----- Data extracts -----

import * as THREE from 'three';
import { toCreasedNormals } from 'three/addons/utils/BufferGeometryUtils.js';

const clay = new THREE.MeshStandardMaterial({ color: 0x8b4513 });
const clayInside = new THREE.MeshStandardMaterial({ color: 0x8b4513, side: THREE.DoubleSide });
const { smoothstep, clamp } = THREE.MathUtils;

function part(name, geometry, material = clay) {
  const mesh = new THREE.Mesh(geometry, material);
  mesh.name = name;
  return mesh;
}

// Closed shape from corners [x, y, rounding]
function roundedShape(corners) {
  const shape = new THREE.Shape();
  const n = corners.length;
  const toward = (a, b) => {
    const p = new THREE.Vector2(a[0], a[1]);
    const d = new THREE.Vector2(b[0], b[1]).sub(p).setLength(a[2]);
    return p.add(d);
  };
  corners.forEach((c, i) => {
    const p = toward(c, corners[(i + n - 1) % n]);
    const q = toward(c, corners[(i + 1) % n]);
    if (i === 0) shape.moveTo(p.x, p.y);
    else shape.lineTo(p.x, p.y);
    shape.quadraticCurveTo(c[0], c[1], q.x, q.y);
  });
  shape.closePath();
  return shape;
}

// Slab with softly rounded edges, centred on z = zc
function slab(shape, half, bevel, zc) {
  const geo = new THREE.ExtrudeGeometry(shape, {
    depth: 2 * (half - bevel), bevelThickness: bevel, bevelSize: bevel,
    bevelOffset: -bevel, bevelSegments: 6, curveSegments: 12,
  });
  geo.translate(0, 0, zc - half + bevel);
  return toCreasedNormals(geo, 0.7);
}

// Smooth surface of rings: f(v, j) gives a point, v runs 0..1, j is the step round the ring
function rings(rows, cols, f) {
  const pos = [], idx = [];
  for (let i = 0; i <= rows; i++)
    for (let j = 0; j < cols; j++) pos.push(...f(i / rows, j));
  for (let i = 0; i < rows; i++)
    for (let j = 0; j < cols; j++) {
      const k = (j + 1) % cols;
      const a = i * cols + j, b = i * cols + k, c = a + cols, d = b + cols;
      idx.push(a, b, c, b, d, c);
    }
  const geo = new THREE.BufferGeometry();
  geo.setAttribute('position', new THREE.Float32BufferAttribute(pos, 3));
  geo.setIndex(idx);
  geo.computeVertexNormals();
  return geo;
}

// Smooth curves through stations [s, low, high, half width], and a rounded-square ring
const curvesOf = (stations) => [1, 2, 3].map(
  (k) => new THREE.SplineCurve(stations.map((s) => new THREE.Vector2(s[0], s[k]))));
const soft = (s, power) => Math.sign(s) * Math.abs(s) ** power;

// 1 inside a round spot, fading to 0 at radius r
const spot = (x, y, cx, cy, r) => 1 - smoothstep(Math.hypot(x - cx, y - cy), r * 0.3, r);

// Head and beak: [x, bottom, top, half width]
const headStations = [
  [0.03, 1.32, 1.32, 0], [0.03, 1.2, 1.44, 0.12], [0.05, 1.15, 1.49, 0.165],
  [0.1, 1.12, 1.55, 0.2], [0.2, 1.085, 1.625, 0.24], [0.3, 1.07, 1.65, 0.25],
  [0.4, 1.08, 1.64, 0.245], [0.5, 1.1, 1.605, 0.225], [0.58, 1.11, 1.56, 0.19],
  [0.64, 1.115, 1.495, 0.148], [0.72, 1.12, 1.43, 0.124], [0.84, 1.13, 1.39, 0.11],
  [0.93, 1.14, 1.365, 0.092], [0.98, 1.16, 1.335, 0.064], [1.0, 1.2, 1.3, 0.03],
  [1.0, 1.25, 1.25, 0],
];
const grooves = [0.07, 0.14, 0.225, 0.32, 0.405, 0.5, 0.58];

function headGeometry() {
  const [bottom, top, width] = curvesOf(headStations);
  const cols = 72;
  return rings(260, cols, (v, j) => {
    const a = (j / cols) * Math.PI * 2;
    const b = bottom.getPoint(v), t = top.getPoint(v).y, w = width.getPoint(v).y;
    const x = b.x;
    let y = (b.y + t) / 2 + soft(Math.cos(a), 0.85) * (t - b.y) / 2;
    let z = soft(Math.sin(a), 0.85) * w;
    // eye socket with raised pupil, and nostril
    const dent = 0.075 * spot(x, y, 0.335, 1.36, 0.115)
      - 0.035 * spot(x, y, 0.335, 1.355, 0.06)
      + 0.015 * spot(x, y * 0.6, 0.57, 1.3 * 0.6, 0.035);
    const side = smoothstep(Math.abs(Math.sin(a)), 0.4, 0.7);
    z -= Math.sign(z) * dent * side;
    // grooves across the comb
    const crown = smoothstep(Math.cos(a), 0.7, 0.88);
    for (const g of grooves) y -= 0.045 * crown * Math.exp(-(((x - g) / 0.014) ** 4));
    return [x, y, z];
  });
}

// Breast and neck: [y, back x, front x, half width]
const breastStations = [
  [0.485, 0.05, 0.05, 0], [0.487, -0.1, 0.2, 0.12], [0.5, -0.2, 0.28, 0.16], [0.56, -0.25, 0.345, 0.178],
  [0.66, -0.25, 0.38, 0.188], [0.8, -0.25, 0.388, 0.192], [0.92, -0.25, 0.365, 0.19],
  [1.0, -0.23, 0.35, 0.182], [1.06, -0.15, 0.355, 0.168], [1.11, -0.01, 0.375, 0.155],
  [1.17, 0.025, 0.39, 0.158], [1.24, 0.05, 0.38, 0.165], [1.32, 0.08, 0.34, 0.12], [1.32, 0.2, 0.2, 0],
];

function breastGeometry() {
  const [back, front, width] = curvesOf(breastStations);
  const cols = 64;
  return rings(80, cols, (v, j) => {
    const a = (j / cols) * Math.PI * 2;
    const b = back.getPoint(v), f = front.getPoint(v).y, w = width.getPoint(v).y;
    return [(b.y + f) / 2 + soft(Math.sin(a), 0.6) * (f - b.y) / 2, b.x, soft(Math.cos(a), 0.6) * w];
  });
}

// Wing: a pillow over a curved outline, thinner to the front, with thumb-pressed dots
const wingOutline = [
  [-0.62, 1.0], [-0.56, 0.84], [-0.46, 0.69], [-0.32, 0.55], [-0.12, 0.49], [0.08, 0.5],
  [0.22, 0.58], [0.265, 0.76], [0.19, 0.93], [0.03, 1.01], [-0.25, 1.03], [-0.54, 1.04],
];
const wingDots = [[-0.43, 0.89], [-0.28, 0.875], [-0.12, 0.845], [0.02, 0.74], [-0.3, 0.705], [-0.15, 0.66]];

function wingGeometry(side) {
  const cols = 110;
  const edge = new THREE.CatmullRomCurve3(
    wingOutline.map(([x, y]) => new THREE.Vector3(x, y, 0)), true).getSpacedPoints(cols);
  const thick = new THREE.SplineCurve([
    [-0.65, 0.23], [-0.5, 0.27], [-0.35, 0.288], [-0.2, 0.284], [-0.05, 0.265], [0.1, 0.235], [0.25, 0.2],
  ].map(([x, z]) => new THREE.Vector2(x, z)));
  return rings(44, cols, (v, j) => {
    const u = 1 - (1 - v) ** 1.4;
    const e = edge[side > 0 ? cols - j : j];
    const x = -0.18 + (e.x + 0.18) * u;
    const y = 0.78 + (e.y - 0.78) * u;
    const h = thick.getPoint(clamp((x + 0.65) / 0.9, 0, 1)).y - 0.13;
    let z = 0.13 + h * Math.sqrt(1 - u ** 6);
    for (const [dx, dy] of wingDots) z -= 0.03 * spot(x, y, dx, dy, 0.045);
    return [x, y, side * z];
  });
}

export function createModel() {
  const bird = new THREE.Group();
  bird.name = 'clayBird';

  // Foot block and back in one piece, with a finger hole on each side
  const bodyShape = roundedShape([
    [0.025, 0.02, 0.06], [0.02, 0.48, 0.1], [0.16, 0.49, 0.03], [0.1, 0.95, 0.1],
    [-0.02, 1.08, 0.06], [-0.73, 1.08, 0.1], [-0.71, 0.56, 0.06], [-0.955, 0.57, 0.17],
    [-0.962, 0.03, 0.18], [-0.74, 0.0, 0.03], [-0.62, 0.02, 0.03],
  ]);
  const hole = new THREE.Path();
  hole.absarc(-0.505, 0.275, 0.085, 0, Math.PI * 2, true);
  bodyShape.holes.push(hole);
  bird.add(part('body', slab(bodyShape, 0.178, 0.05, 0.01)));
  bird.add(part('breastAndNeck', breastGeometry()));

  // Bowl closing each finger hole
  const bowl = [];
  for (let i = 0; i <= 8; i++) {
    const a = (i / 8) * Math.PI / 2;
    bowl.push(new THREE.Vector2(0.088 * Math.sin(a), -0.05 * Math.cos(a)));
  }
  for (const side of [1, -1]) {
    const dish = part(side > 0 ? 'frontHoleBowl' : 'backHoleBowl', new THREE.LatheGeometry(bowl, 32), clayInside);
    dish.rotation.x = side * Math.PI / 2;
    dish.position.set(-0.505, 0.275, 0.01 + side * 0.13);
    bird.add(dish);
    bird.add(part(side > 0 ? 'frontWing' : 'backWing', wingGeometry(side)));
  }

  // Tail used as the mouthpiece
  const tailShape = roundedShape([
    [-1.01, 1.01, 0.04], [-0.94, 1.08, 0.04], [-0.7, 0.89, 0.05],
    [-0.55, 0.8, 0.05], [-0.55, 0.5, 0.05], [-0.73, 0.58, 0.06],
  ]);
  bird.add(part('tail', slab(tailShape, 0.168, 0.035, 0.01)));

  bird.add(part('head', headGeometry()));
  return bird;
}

-----

> **The problem**:
From the listing above, repeat exactly the lines starting at the line that includes "for (let i = 0; i < rows; i++)" and ending at the line that includes "geo.setIndex(idx);", with nothing outside that span.

> **Problem solution**:
  for (let i = 0; i < rows; i++)
    for (let j = 0; j < cols; j++) {
      const k = (j + 1) % cols;
      const a = i * cols + j, b = i * cols + k, c = a + cols, d = b + cols;
      idx.push(a, b, c, b, d, c);
    }
  const geo = new THREE.BufferGeometry();
  geo.setAttribute('position', new THREE.Float32BufferAttribute(pos, 3));
  geo.setIndex(idx);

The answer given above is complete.